=== GIVEN ENTRIES ===

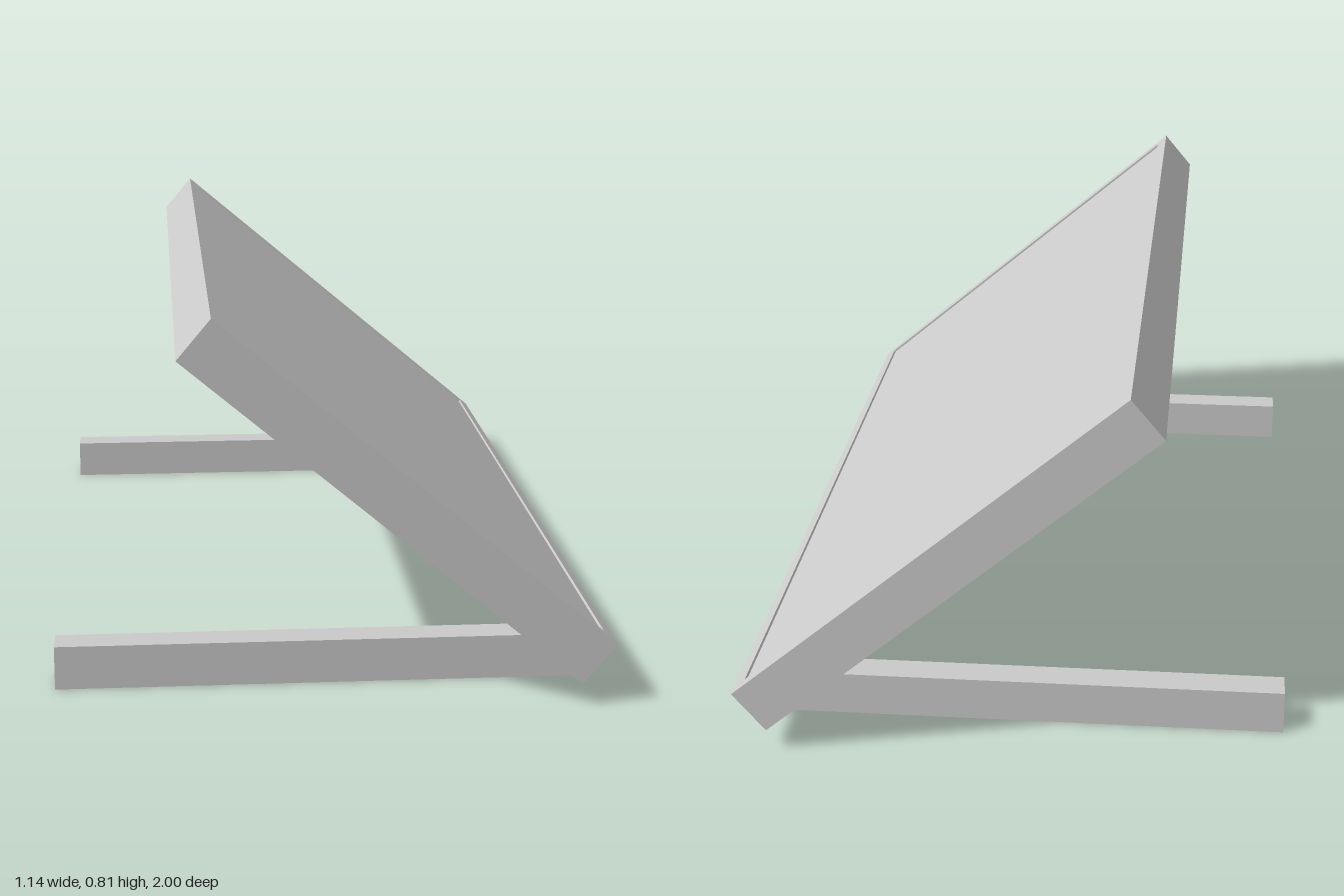
import * as THREE from 'three';

const material = new THREE.MeshStandardMaterial({ color: 0xcccccc, flatShading: true });

const outline = (pts) => pts.map(([x, y]) => new THREE.Vector2(x, y));

// Extrudes an x-y profile along z, centred on the given z
function extrudeZ(name, shape, width, z = 0) {
  const geo = new THREE.ExtrudeGeometry(shape, { depth: width, bevelEnabled: false });
  geo.translate(0, 0, z - width / 2);
  const mesh = new THREE.Mesh(geo, material);
  mesh.name = name;
  return mesh;
}

// Tilted slab: a thin-rimmed frame with a slightly recessed face
function createPanel() {
  const L = 1.061, T = 0.107, W = 2, rim = 0.03, recess = 0.005;
  const panel = new THREE.Group();
  panel.name = 'panel';

  const rect = (w, h) => outline([[-w, -h], [w, -h], [w, h], [-w, h]]);
  const frameShape = new THREE.Shape(rect(L / 2, W / 2));
  frameShape.holes.push(new THREE.Path(rect(L / 2 - rim, W / 2 - rim)));
  const frameGeo = new THREE.ExtrudeGeometry(frameShape, { depth: T, bevelEnabled: false });
  frameGeo.rotateX(-Math.PI / 2).translate(0, -T / 2, 0);
  const frame = new THREE.Mesh(frameGeo, material);
  frame.name = 'panelFrame';

  const face = new THREE.Mesh(
    new THREE.BoxGeometry(L - 2 * rim, T - recess, W - 2 * rim), material);
  face.name = 'panelFace';
  face.position.y = -recess / 2;

  panel.add(frame, face);
  panel.rotation.z = -THREE.MathUtils.degToRad(40);
  panel.position.set(0.128, 0.43, 0);
  return panel;
}

export function createModel() {
  const model = new THREE.Group();
  model.name = 'tiltedPanelOnStand';
  model.add(createPanel());

  // Floor legs, cut to the panel's slope, with a low stub at the end
  const legShape = new THREE.Shape(outline([
    [-0.57, 0], [0.545, 0], [0.545, 0.046], [0.502, 0.046], [0.446, 0.093], [-0.57, 0.093],
  ]));
  for (const side of [-1, 1]) {
    model.add(extrudeZ(side > 0 ? 'frontLeg' : 'backLeg', legShape, 0.07, side * 0.8));
  }

  // Cross bar joining the legs under the panel's low edge
  const barShape = new THREE.Shape(outline([
    [0.435, 0], [0.49, 0], [0.49, 0.056], [0.446, 0.093], [0.435, 0.093],
  ]));
  model.add(extrudeZ('crossBar', barShape, 1.53));

  return model;
}
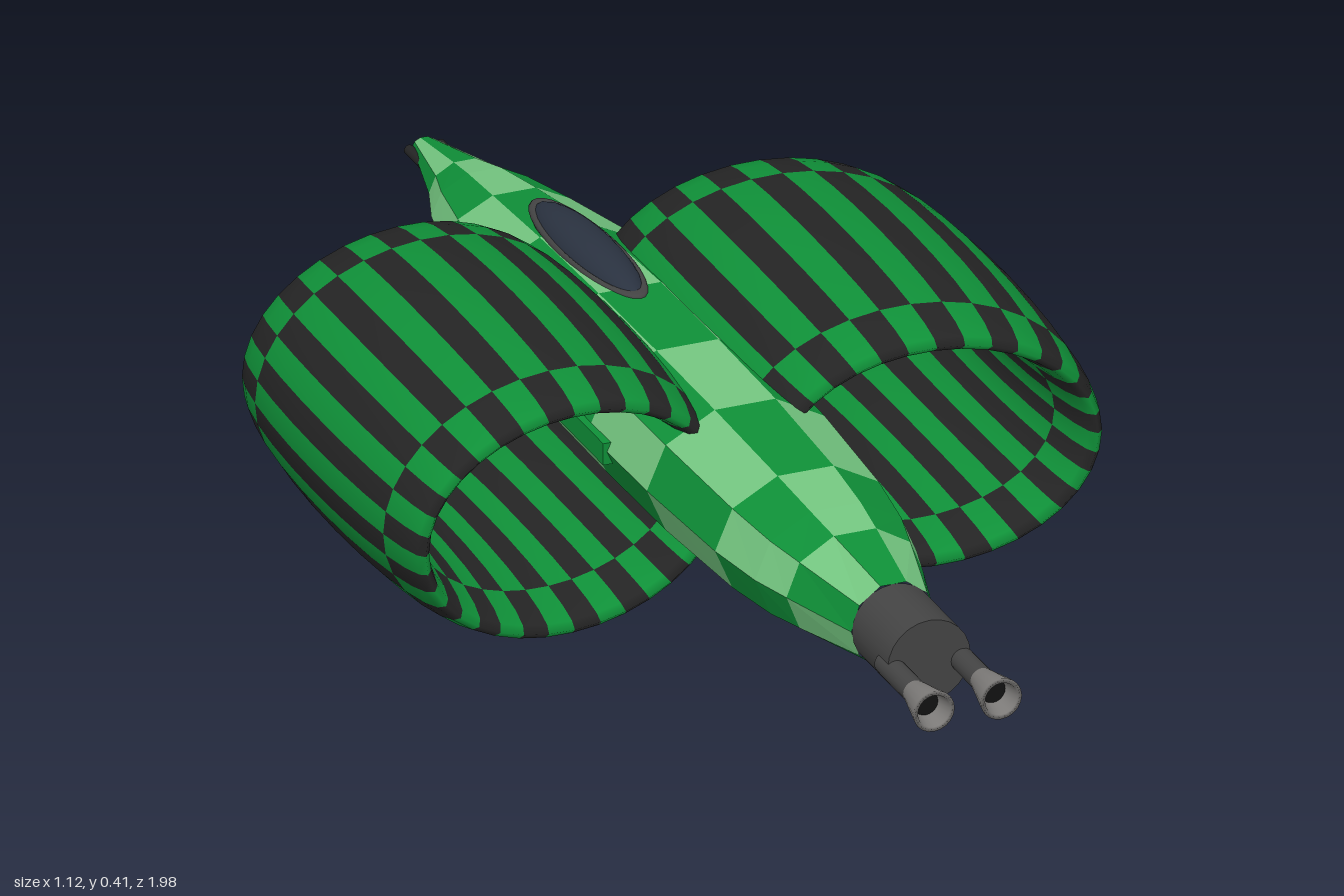
import * as THREE from 'three';

const GREEN = 0x0f9038, LIGHT = 0x74c680, BLACK = 0x242424, DARK = 0x444444;
const CY = 0.215; // height of the main axis

const mat = (color, extra = {}) => new THREE.MeshStandardMaterial({ color, ...extra });

function add(parent, name, geometry, material, x = 0, y = 0, z = 0) {
  const mesh = new THREE.Mesh(geometry, material);
  mesh.name = name;
  mesh.position.set(x, y, z);
  parent.add(mesh);
  return mesh;
}

// Two-coloured grid skin: columns wrap around, rows wrap if asked
function checkeredSkin(name, rows, cols, wrapRows, point, parity, colors, options = {}) {
  const { flip = false, flatShading = false } = options;
  const ringCount = wrapRows ? rows : rows + 1;
  const positions = [], faces = [[], []];
  for (let i = 0; i < ringCount; i++)
    for (let j = 0; j < cols; j++) positions.push(...point(i, j));
  const id = (i, j) => (i % ringCount) * cols + (j % cols);
  for (let i = 0; i < rows; i++)
    for (let j = 0; j < cols; j++) {
      const a = id(i, j), b = id(i, j + 1), c = id(i + 1, j + 1), d = id(i + 1, j);
      faces[parity(i, j) % 2].push(...(flip ? [a, c, b, a, d, c] : [a, b, c, a, c, d]));
    }
  const whole = new THREE.BufferGeometry();
  whole.setAttribute('position', new THREE.Float32BufferAttribute(positions, 3));
  whole.setIndex([...faces[0], ...faces[1]]);
  whole.computeVertexNormals();
  const group = new THREE.Group();
  group.name = name;
  faces.forEach((index, k) => {
    const g = new THREE.BufferGeometry();
    g.setAttribute('position', whole.getAttribute('position'));
    g.setAttribute('normal', whole.getAttribute('normal'));
    g.setIndex(index);
    add(group, name + (k ? 'DarkChecks' : 'LightChecks'), g, mat(colors[k], { flatShading }));
  });
  return group;
}

// Ten-sided fuselage: z, half width, half height, checker row
function fuselage() {
  const rings = [
    [-0.98, 0, 0, 0], [-0.98, 0.018, 0.013, 0], [-0.83, 0.056, 0.044, 1], [-0.76, 0.082, 0.06, 1],
    [-0.65, 0.108, 0.076, 2], [-0.45, 0.148, 0.102, 3], [-0.23, 0.155, 0.112, 4],
    [-0.02, 0.155, 0.115, 5], [0.19, 0.152, 0.114, 6], [0.41, 0.14, 0.106, 7],
    [0.52, 0.125, 0.097, 7], [0.59, 0.106, 0.088, 8], [0.73, 0.065, 0.067, 8],
  ];
  return checkeredSkin('fuselage', rings.length - 1, 10, false, (i, j) => {
    const a = j * Math.PI / 5, [z, rx, ry] = rings[i];
    return [rx * Math.cos(a), CY + ry * Math.sin(a), z];
  }, (i, j) => rings[i][3] + j, [GREEN, LIGHT], { flatShading: true });
}

// Swept elliptical ring wing with a lens-shaped section
function ringWing(side) {
  return checkeredSkin(side > 0 ? 'leftRingWing' : 'rightRingWing', 24, 36, true, (i, j) => {
    const phi = i * Math.PI / 12, theta = j * Math.PI / 18;
    const thick = 0.0375 * Math.cos(phi);
    const x = (0.24 + thick) * Math.cos(theta);
    const y = (0.17 + thick) * Math.sin(theta);
    return [side * (0.28 + x), 0.2075 + y, -0.1 + 0.095 * x + 0.33 * Math.sin(phi)];
  }, (i, j) => Math.floor((i + 3) / 6) % 4 + j, [GREEN, BLACK], { flip: side < 0 });
}

export function createModel() {
  const model = new THREE.Group();
  model.name = 'aircraft';
  model.add(fuselage(), ringWing(1), ringWing(-1));

  // Canopy and its rim
  const canopy = add(model, 'canopy', new THREE.SphereGeometry(1, 24, 16), mat(0x2a3240), 0, 0.309, -0.38);
  canopy.scale.set(0.041, 0.034, 0.182);
  canopy.rotation.x = -0.03;
  const rim = add(model, 'canopyRim', new THREE.TorusGeometry(1, 0.1, 8, 32), mat(DARK), 0, 0.315, -0.38);
  rim.rotation.x = Math.PI / 2 - 0.03;
  rim.scale.set(0.041, 0.175, 0.06);

  // Engine block
  const along = (r0, r1, len, n = 20) => new THREE.CylinderGeometry(r1, r0, len, n).rotateX(Math.PI / 2);
  add(model, 'engineBlock', along(0.064, 0.064, 0.13, 24), mat(DARK), 0, CY, 0.795);

  // Flared nozzle: outer wall, lip and hollow inside
  const nozzleShape = [[0.018, 0], [0.022, 0.02], [0.032, 0.07], [0.025, 0.07], [0.015, 0.02]]
    .map(([r, z]) => new THREE.Vector2(r, z));
  const nozzle = new THREE.LatheGeometry(nozzleShape, 20).rotateX(Math.PI / 2);

  for (const s of [1, -1]) {
    const side = s > 0 ? 'left' : 'right';
    add(model, side + 'ExhaustPipe', along(0.018, 0.018, 0.11), mat(DARK), s * 0.052, 0.207, 0.88);
    add(model, side + 'Nozzle', nozzle, mat(0x7c7a78, { side: THREE.DoubleSide }), s * 0.052, 0.207, 0.93);
    add(model, side + 'NozzleCore', along(0.021, 0.021, 0.004), mat(0x111111), s * 0.052, 0.207, 0.968);
    // Wing root rail and nose guns
    add(model, side + 'RootRail', new THREE.BoxGeometry(0.03, 0.034, 0.3), mat(GREEN), s * 0.145, 0.212, -0.1);
    add(model, side + 'NoseGun', along(0.008, 0.008, 0.05, 10), mat(BLACK), s * 0.024, 0.213, -0.952);
  }
  return model;
}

===

■ THE TASK ■
Scan the entries above for the line containing "return checkeredSkin('fuselage', rings.length", and copy it and all lines after it exactly, down to and including the line containing "add(model, side + 'RootRail', new".

■ TASK RESPONSE ■
  return checkeredSkin('fuselage', rings.length - 1, 10, false, (i, j) => {
    const a = j * Math.PI / 5, [z, rx, ry] = rings[i];
    return [rx * Math.cos(a), CY + ry * Math.sin(a), z];
  }, (i, j) => rings[i][3] + j, [GREEN, LIGHT], { flatShading: true });
}

// Swept elliptical ring wing with a lens-shaped section
function ringWing(side) {
  return checkeredSkin(side > 0 ? 'leftRingWing' : 'rightRingWing', 24, 36, true, (i, j) => {
    const phi = i * Math.PI / 12, theta = j * Math.PI / 18;
    const thick = 0.0375 * Math.cos(phi);
    const x = (0.24 + thick) * Math.cos(theta);
    const y = (0.17 + thick) * Math.sin(theta);
    return [side * (0.28 + x), 0.2075 + y, -0.1 + 0.095 * x + 0.33 * Math.sin(phi)];
  }, (i, j) => Math.floor((i + 3) / 6) % 4 + j, [GREEN, BLACK], { flip: side < 0 });
}

export function createModel() {
  const model = new THREE.Group();
  model.name = 'aircraft';
  model.add(fuselage(), ringWing(1), ringWing(-1));

  // Canopy and its rim
  const canopy = add(model, 'canopy', new THREE.SphereGeometry(1, 24, 16), mat(0x2a3240), 0, 0.309, -0.38);
  canopy.scale.set(0.041, 0.034, 0.182);
  canopy.rotation.x = -0.03;
  const rim = add(model, 'canopyRim', new THREE.TorusGeometry(1, 0.1, 8, 32), mat(DARK), 0, 0.315, -0.38);
  rim.rotation.x = Math.PI / 2 - 0.03;
  rim.scale.set(0.041, 0.175, 0.06);

  // Engine block
  const along = (r0, r1, len, n = 20) => new THREE.CylinderGeometry(r1, r0, len, n).rotateX(Math.PI / 2);
  add(model, 'engineBlock', along(0.064, 0.064, 0.13, 24), mat(DARK), 0, CY, 0.795);

  // Flared nozzle: outer wall, lip and hollow inside
  const nozzleShape = [[0.018, 0], [0.022, 0.02], [0.032, 0.07], [0.025, 0.07], [0.015, 0.02]]
    .map(([r, z]) => new THREE.Vector2(r, z));
  const nozzle = new THREE.LatheGeometry(nozzleShape, 20).rotateX(Math.PI / 2);

  for (const s of [1, -1]) {
    const side = s > 0 ? 'left' : 'right';
    add(model, side + 'ExhaustPipe', along(0.018, 0.018, 0.11), mat(DARK), s * 0.052, 0.207, 0.88);
    add(model, side + 'Nozzle', nozzle, mat(0x7c7a78, { side: THREE.DoubleSide }), s * 0.052, 0.207, 0.93);
    add(model, side + 'NozzleCore', along(0.021, 0.021, 0.004), mat(0x111111), s * 0.052, 0.207, 0.968);
    // Wing root rail and nose guns
    add(model, side + 'RootRail', new THREE.BoxGeometry(0.03, 0.034, 0.3), mat(GREEN), s * 0.145, 0.212, -0.1);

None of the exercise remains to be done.